Benefits of Avocado

Avocados are an excellent source of monounsaturated fatty acids, as well as potassium, vitamin E, B vitamins and fiber. One avocado will have the potassium content of 2-to-3 bananas (about 1,000 mg of potassium). A 3-1/2 ounce (100g) serving is about ½ of an avocado and provides 160 calories, 2.0 g protein, 14.7 g fat, 8.5 carbohydrates and 6.7 g fiber. Avocados have the highest fruit antioxidant capacity in protecting against the formation of damaged fats (lipid peroxides) in the blood. In subjects with high blood cholesterol levels, avocado enriched diets improved blood lipid profiles by lowering LDL-cholesterol and triglycerides and increasing HDL-cholesterol, compared to high carbohydrate diets or other diets without avocado. The calories of the avocado seem to be offset by the promotion of satiety. For example, in a randomized single-blinded crossover study of 26 healthy overweight adults when the subjects ate one-half an avocado at lunch they reported significantly reduced hunger and desire to eat, and increased satiation as compared to the control meal. Newer Data: Treatment for acute myeloid leukemia currently involves chemotherapy regimens that only produce limited benefit to long-term survival. Canadian researchers identified a compound in avocados, avocatin B, as a substance that causes selective toxicity to the abnormal cells in AML. Specifically, their research using functional cell assays showed that avocatin B reduced the viability of AML stem cells without effects on normal stem cells. What they discovered was that avocation B was toxic to the cancer cells of AML because it inhibited their mitochondria – the energy producing compartment of cells. What is exciting about this research is the selectivity of the avocatin B as it had no effect on normal cells. Although there is obviously a lot more research required before avocatin becomes a proven treatment for AML, this line of research is clearly encouraging. Reference: Lee EA, Angka L, Rota SG, et al. Targeting Mitochondria with Avocatin B Induces Selective Leukemia Cell Death. Cancer Res. 2015 Jun 15;75(12):2478-88.

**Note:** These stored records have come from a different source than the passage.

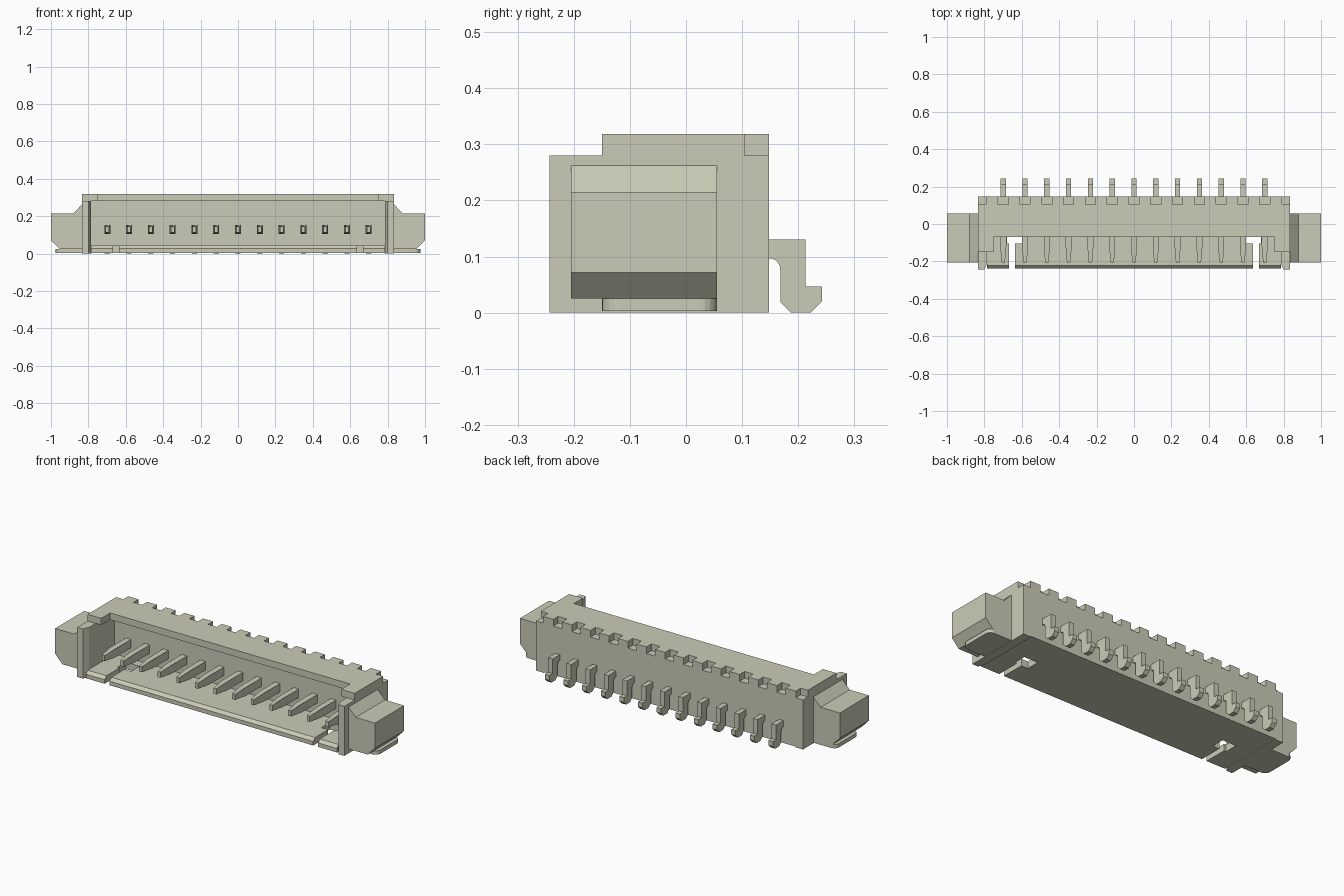
import bpy, bmesh, math
from mathutils import Vector

cube = bpy.data.objects.get("Cube")
if cube:
    bpy.data.objects.remove(cube, do_unlink=True)

mat = bpy.data.materials.new("warm_grey_plastic")
mat.use_nodes = True
colour = (0.6, 0.6, 0.48, 1)
mat.diffuse_color = colour
mat.node_tree.nodes["Principled BSDF"].inputs["Base Color"].default_value = colour


def prism(name, outline, axis, lo, hi, bevel_rule=None, width=0.0, segments=1):
    """Extrude a 2D outline along an axis, optionally bevelling chosen edges."""
    place = {"x": lambda a, b, c: (c, a, b),
             "y": lambda a, b, c: (a, c, b),
             "z": lambda a, b, c: (a, b, c)}[axis]
    bm = bmesh.new()
    face = bm.faces.new([bm.verts.new(place(a, b, lo)) for a, b in outline])
    new = bmesh.ops.extrude_face_region(bm, geom=[face])["geom"]
    shift = Vector(place(0, 0, hi - lo))
    bmesh.ops.translate(bm, vec=shift, verts=[g for g in new if isinstance(g, bmesh.types.BMVert)])
    bmesh.ops.recalc_face_normals(bm, faces=bm.faces)
    if bevel_rule:
        edges = [e for e in bm.edges if all(bevel_rule(v.co) for v in e.verts)]
        bmesh.ops.bevel(bm, geom=edges, offset=width, segments=segments,
                        profile=0.5, affect="EDGES")
    mesh = bpy.data.meshes.new(name)
    bm.to_mesh(mesh)
    bm.free()
    mesh.materials.append(mat)
    obj = bpy.data.objects.new(name, mesh)
    bpy.context.collection.objects.link(obj)
    return obj


def rect(a0, b0, a1, b1):
    return [(a0, b0), (a1, b0), (a1, b1), (a0, b1)]


HALF, BACK, FRONT = 0.835, 0.148, -0.238
INNER, ROOF_LOW, ROOF_TOP = 0.785, 0.28, 0.318
FLOOR_LOW, FLOOR_TOP = 0.004, 0.043
pin_xs = [(i - 6) * 0.1165 for i in range(13)]

# Roof with notches along the rear edge
roof = [(-HALF, -0.15), (-0.75, -0.15), (-0.75, -0.07),
        (0.75, -0.07), (0.75, -0.15), (HALF, -0.15)]
notch = 0.104
roof += [(HALF, notch), (0.79, notch), (0.79, BACK)]
for x in reversed(pin_xs):
    roof += [(x + 0.027, BACK), (x + 0.027, notch), (x - 0.027, notch), (x - 0.027, BACK)]
roof += [(-0.79, BACK), (-0.79, notch), (-HALF, notch)]
prism("roof", roof, "z", ROOF_LOW, ROOF_TOP)

# Floor with a slot and window near each end, chamfered at the front lip
half_floor = [(0.637, FRONT), (0.637, -0.105), (0.595, -0.105), (0.595, -0.03),
              (0.68, -0.03), (0.68, -0.105), (0.667, -0.105), (0.667, FRONT),
              (INNER, FRONT), (INNER, BACK)]
floor = half_floor + [(-x, y) for x, y in reversed(half_floor)]
prism("floor", floor, "z", FLOOR_LOW, FLOOR_TOP,
      lambda c: c.y < FRONT + 0.001 and c.z > FLOOR_TOP - 0.001, 0.016)

# Rear wall
prism("back_wall", rect(-INNER, FLOOR_TOP, INNER, ROOF_LOW), "y", 0.02, BACK)

for side, s in (("right", -1), ("left", 1)):
    # End wall, tapered inside the mouth
    wall = [(HALF, -0.243), (HALF, BACK), (INNER, BACK), (INNER, -0.21), (0.8, -0.243)]
    prism(side + "_end_wall", [(s * x, y) for x, y in wall], "z", 0, ROOF_LOW)
    # Mounting ear
    ear = [(HALF, 0.025), (0.955, 0.025), (1, 0.072), (1, 0.215), (0.88, 0.215), (HALF, 0.262)]
    prism(side + "_ear", [(s * x, z) for x, z in ear], "y", -0.205, 0.055)
    # Solder tab with rounded outer corners
    tab = prism(side + "_solder_tab", rect(s * HALF, -0.15, s * 0.975, 0.055), "z", 0.003, 0.025)
    bevel = tab.modifiers.new("rounded_corners", "BEVEL")
    bevel.limit_method = "WEIGHT"
    weights = tab.data.attributes.new("bevel_weight_edge", "FLOAT", "EDGE")
    for e in tab.data.edges:
        a, b = (tab.data.vertices[v].co for v in e.vertices)
        if abs(a.z - b.z) > 0.01 and abs(a.x) > 0.9:
            weights.data[e.index].value = 1
    bevel.width = 0.03
    bevel.segments = 5

# Bent rear leg profile, with a rounded inner bend
leg = [(0.14, 0.13), (0.213, 0.13), (0.213, 0.047), (0.242, 0.047), (0.242, 0.02),
       (0.222, 0), (0.187, 0), (0.168, 0.019)]
for i in range(6):
    t = math.radians(18 * i)
    leg.append((0.148 + 0.02 * math.cos(t), 0.077 + 0.02 * math.sin(t)))
leg.append((0.14, 0.097))

for n, x in enumerate(pin_xs, 1):
    prism(f"pin_leg_{n}", leg, "x", x - 0.014, x + 0.014)
    # Blade narrows to a blunt tip in both width and height
    blade = prism(f"pin_blade_{n}", [(x - 0.016, 0.03), (x - 0.016, -0.12), (x - 0.009, -0.205),
                                     (x + 0.009, -0.205), (x + 0.016, -0.12), (x + 0.016, 0.03)],
                  "z", 0.104, 0.152)
    for v in blade.data.vertices:
        if v.co.y < -0.2:
            v.co.z = 0.128 + (v.co.z - 0.128) * 0.65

The Benefits of Cocoa

A study conducted by Harvard researchers back in 2013 shows that drinking hot cocoa may help improve mental function. One of the major contributors to impaired mental function as we age is reduced blood flow to the brain. Not surprisingly, natural approaches designed to improve blood flow to the brain show significant promise in the prevention and treatment of mild cognitive impairment. Of all the foods available on planet Earth, those produced from the bean of the cacao tree (Theobroma cacao) are the most magical, interesting, and delectable. The long standing love for chocolate is now being matched by scientific research on its health benefits when consumed in the right form. One of the key areas of research into the benefits of chocolate consumption is its effect on cardiovascular disease. Much of the benefits are attributed to its high content of flavanols, a type of polyphenol – antioxidants found in foods like cocoa, tea, berries, and wine. A growing amount of recent research suggests that: 🔹Chocolate flavanols are especially important in helping to protect against damage to cholesterol and the lining of the arteries. 🔹Chocolate flavanols help prevent the excessive clumping together of blood platelets that can cause blood clots. 🔹Frequent chocolate consumption is associated with a nearly 40% reduced risk for heart disease and a 30% reduced risk for a stroke.

1 view0 comments

Recent Posts

See All


bottom of page